◆ **What the task asks**
Given the entries that follow, write out exactly the lines starting at the one containing "import bpy, bmesh, math" and ending at the one containing "teal.diffuse_color = COLOUR", both ends included, and only those.

--------------------------------------------------

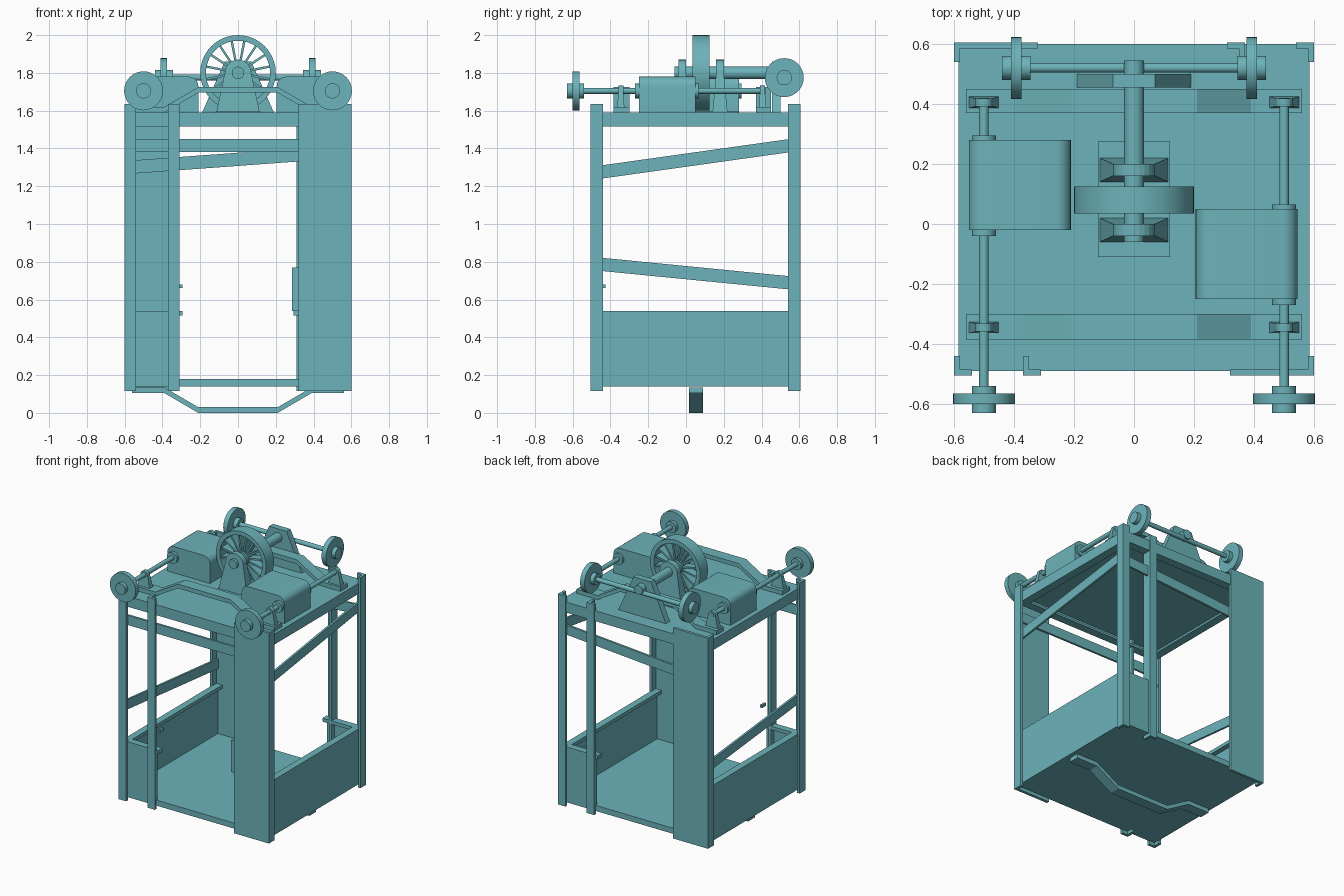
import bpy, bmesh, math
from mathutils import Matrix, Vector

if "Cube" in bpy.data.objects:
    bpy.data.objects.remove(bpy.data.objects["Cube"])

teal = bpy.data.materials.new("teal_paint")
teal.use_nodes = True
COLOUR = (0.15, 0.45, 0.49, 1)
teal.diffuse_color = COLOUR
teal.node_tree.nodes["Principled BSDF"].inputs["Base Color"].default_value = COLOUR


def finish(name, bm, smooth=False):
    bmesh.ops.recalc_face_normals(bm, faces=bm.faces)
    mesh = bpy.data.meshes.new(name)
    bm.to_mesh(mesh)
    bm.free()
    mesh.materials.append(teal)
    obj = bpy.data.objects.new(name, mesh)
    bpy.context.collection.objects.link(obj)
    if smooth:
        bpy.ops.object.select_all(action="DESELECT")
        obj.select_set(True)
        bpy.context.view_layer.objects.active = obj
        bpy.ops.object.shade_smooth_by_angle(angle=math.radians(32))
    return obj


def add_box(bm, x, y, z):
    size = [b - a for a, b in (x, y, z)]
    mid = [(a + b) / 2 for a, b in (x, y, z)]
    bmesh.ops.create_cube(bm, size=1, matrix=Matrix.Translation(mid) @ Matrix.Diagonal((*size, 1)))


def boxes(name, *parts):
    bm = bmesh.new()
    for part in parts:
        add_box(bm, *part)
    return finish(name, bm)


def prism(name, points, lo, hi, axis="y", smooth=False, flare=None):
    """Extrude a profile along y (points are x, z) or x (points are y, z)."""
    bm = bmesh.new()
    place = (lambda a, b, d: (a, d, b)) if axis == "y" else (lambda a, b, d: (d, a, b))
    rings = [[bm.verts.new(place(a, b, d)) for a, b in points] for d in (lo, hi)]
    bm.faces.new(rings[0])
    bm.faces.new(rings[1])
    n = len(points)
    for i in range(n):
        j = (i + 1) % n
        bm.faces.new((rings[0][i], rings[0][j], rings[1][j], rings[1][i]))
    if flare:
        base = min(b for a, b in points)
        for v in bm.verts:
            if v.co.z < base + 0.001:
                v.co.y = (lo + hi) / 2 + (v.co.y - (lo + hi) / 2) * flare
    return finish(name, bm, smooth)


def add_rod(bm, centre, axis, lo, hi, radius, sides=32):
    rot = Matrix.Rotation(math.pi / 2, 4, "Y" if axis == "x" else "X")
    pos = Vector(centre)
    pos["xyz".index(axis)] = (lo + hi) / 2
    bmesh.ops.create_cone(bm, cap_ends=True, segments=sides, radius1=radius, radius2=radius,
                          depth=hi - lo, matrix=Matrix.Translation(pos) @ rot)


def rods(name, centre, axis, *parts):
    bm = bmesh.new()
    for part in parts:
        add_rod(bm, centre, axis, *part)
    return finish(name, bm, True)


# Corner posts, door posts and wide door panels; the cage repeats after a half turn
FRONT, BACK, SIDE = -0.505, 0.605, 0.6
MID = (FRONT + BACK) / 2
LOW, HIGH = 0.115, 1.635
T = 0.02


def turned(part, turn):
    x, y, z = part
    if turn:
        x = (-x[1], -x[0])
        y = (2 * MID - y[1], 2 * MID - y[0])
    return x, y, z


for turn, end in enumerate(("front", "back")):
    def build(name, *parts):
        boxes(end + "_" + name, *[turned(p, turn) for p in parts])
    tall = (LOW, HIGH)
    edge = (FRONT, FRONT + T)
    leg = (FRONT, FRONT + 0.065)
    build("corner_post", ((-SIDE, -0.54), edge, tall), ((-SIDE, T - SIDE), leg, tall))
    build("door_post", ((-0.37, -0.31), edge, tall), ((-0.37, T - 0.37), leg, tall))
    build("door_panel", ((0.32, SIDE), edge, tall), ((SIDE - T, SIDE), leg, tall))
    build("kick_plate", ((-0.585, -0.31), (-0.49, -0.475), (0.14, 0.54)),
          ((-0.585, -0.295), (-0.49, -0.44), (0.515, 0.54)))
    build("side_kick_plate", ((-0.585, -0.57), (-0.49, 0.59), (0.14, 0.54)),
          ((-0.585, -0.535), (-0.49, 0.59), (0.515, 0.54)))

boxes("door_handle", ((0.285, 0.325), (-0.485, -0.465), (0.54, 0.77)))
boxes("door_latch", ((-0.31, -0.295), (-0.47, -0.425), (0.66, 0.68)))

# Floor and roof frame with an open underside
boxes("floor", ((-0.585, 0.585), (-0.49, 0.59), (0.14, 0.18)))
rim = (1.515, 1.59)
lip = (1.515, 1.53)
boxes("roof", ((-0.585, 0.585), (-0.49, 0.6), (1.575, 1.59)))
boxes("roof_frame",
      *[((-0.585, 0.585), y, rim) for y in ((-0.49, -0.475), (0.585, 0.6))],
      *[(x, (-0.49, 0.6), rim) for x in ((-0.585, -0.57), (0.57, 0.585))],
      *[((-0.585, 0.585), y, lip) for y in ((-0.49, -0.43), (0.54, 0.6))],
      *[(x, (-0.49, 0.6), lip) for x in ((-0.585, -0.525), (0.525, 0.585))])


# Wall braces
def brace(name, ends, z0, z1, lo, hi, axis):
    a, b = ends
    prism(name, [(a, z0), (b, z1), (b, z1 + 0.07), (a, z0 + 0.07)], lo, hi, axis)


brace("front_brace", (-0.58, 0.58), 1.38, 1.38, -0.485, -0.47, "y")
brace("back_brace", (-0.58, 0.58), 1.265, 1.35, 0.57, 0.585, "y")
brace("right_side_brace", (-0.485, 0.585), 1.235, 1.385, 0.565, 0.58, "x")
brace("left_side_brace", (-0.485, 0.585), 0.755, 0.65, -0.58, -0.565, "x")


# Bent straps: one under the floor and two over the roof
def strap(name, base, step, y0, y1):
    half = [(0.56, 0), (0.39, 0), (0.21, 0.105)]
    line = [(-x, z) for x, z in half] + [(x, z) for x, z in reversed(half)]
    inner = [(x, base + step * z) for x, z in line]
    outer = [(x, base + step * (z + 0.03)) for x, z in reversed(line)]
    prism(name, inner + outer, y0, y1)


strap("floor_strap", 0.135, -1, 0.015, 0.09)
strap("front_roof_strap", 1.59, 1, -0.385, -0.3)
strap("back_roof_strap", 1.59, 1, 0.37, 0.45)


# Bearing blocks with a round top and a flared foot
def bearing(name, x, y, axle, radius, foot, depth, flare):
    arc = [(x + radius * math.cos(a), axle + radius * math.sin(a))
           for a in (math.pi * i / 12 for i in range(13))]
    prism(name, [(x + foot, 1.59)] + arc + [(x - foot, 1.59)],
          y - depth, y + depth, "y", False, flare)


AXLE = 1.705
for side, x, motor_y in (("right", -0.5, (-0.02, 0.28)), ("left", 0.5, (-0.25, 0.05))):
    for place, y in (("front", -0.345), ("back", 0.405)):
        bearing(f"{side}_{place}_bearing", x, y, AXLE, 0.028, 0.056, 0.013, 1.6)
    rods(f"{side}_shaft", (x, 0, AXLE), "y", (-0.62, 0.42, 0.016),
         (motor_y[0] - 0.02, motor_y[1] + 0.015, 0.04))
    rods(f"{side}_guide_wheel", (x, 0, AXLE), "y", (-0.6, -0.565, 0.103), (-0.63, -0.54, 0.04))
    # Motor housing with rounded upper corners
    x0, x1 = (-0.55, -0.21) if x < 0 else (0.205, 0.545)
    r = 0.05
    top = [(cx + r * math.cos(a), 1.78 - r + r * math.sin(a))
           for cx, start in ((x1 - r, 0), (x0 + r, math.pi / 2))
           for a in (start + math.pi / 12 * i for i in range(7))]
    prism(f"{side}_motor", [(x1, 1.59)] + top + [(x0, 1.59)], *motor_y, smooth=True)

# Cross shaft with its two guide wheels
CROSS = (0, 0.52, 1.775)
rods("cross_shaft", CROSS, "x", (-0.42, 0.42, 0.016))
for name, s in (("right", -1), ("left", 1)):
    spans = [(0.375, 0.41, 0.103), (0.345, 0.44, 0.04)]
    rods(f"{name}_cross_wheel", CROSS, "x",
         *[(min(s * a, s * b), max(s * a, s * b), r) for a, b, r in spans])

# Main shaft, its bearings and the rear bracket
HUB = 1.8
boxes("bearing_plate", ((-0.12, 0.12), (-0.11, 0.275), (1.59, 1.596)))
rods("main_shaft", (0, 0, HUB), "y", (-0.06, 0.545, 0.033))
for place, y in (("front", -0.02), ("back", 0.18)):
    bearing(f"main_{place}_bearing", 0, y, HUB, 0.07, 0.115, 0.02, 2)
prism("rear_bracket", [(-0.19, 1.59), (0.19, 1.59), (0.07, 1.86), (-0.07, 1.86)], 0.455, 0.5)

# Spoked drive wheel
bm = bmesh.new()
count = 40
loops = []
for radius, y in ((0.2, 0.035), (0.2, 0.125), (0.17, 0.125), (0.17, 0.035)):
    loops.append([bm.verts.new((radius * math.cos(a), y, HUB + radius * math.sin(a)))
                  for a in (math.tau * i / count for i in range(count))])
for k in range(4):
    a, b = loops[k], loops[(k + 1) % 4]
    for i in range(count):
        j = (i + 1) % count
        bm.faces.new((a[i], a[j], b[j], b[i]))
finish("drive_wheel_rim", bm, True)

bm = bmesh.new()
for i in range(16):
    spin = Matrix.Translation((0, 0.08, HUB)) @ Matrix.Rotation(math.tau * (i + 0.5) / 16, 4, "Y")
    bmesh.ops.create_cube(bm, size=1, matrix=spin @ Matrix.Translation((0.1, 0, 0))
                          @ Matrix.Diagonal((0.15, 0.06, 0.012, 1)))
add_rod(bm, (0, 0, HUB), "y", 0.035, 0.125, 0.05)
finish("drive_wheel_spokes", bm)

--------------------------------------------------

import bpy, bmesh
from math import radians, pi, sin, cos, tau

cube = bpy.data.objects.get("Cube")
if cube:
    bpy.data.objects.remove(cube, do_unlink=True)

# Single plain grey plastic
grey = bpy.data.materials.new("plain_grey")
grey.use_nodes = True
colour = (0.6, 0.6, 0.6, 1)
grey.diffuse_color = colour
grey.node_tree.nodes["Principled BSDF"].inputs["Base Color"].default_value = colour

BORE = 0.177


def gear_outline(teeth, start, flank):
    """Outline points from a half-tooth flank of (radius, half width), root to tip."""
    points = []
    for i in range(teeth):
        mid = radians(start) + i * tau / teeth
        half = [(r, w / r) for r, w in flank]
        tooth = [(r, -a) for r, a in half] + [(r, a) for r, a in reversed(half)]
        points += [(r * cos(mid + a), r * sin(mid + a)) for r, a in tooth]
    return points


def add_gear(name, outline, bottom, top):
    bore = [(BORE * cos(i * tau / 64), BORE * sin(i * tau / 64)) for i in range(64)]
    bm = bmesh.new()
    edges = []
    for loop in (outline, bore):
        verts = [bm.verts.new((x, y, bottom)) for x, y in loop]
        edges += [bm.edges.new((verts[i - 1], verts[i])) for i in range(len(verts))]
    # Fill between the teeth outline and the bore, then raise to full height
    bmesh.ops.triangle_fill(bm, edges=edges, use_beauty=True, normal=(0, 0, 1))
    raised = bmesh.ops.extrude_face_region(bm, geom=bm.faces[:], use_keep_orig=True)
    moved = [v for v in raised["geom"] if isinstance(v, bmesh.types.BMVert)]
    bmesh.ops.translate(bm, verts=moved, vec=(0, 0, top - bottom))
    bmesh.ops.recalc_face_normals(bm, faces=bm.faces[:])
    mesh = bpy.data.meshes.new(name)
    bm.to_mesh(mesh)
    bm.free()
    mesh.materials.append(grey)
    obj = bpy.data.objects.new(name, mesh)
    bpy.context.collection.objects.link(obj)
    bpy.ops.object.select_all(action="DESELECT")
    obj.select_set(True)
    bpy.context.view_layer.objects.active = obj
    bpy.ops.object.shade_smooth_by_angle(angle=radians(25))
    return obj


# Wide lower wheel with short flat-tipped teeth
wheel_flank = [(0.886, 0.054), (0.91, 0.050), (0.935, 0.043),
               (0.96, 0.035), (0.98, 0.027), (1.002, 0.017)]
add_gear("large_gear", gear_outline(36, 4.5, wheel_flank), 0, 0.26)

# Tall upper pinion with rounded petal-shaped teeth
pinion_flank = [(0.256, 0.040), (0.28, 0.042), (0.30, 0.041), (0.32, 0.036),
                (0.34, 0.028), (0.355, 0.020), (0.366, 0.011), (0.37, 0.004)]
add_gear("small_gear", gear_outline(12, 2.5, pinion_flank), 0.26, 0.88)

--------------------------------------------------

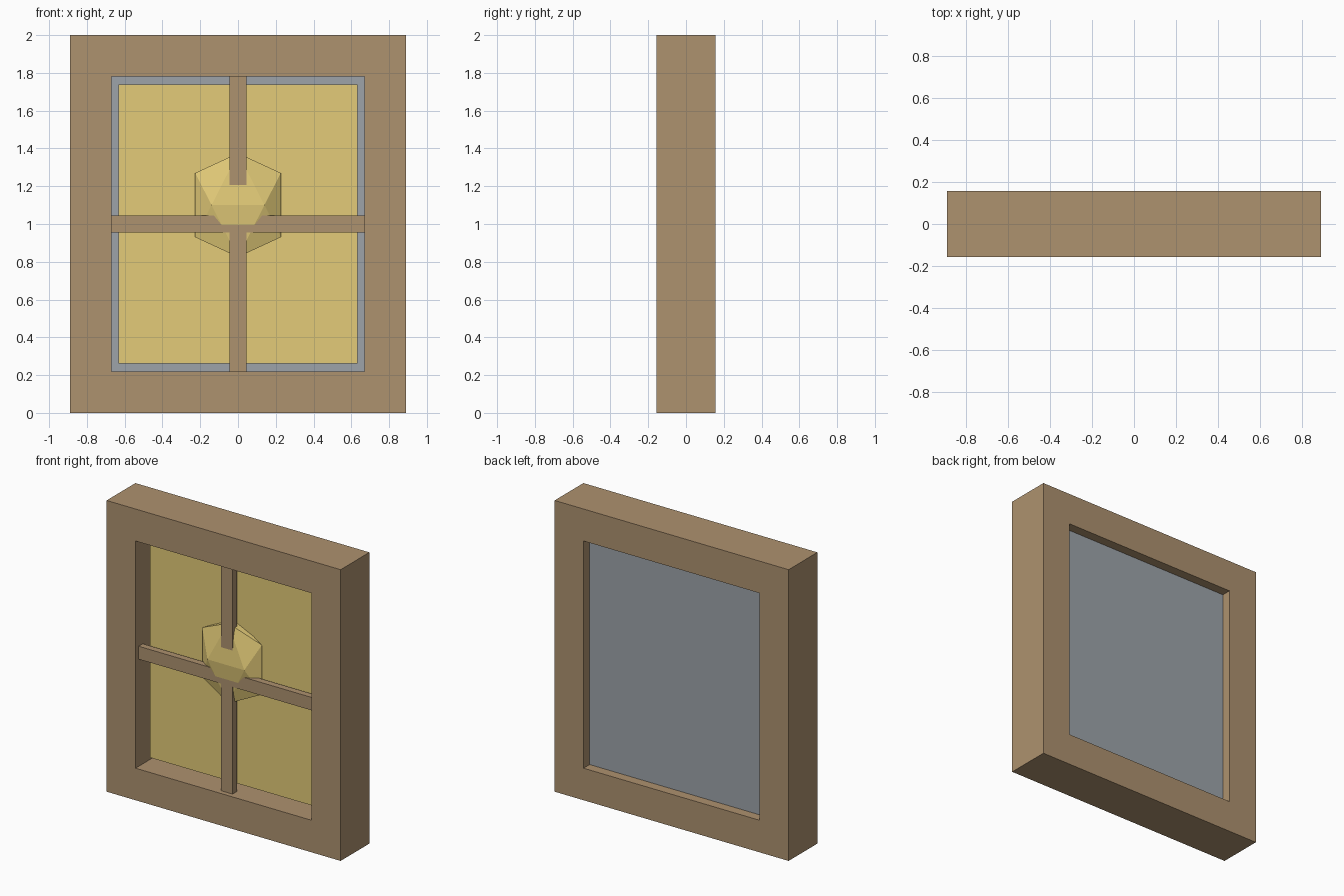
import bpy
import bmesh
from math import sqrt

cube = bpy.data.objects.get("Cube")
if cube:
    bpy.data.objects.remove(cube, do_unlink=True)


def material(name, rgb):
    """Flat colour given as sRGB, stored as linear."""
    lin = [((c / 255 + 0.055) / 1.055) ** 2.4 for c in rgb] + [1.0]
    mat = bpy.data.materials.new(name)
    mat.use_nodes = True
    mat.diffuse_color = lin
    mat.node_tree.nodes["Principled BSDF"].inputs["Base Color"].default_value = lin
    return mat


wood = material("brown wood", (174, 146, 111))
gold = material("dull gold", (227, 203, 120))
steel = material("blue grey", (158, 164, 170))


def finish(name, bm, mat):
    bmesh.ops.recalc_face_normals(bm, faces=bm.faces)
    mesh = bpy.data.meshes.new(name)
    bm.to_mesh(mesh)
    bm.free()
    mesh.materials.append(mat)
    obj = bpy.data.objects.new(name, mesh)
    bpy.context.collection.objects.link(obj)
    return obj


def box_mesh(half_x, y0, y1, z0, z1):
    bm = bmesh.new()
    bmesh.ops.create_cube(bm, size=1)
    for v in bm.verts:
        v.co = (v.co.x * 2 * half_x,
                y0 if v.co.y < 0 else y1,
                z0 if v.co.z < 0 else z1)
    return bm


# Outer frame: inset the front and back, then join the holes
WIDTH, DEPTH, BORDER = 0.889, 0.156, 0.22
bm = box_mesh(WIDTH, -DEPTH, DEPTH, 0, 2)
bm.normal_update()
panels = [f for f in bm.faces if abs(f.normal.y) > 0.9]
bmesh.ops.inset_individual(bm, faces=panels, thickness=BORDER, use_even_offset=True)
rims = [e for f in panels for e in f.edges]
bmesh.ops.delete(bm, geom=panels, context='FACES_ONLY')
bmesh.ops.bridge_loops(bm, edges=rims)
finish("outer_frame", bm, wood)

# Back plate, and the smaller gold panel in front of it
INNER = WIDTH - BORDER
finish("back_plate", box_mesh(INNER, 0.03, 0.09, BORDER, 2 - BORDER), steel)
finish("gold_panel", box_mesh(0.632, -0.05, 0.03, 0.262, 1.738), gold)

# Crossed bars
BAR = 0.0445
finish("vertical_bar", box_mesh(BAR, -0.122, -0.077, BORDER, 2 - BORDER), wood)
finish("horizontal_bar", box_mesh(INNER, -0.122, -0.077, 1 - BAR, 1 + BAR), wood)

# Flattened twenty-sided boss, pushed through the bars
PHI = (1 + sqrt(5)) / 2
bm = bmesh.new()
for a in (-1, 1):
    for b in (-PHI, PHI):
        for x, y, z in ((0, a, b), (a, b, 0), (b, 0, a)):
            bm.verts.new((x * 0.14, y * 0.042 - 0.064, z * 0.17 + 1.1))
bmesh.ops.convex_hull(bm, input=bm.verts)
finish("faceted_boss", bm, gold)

--------------------------------------------------

◆ **Exercise result**
import bpy, bmesh, math
from mathutils import Matrix, Vector

if "Cube" in bpy.data.objects:
    bpy.data.objects.remove(bpy.data.objects["Cube"])

teal = bpy.data.materials.new("teal_paint")
teal.use_nodes = True
COLOUR = (0.15, 0.45, 0.49, 1)
teal.diffuse_color = COLOUR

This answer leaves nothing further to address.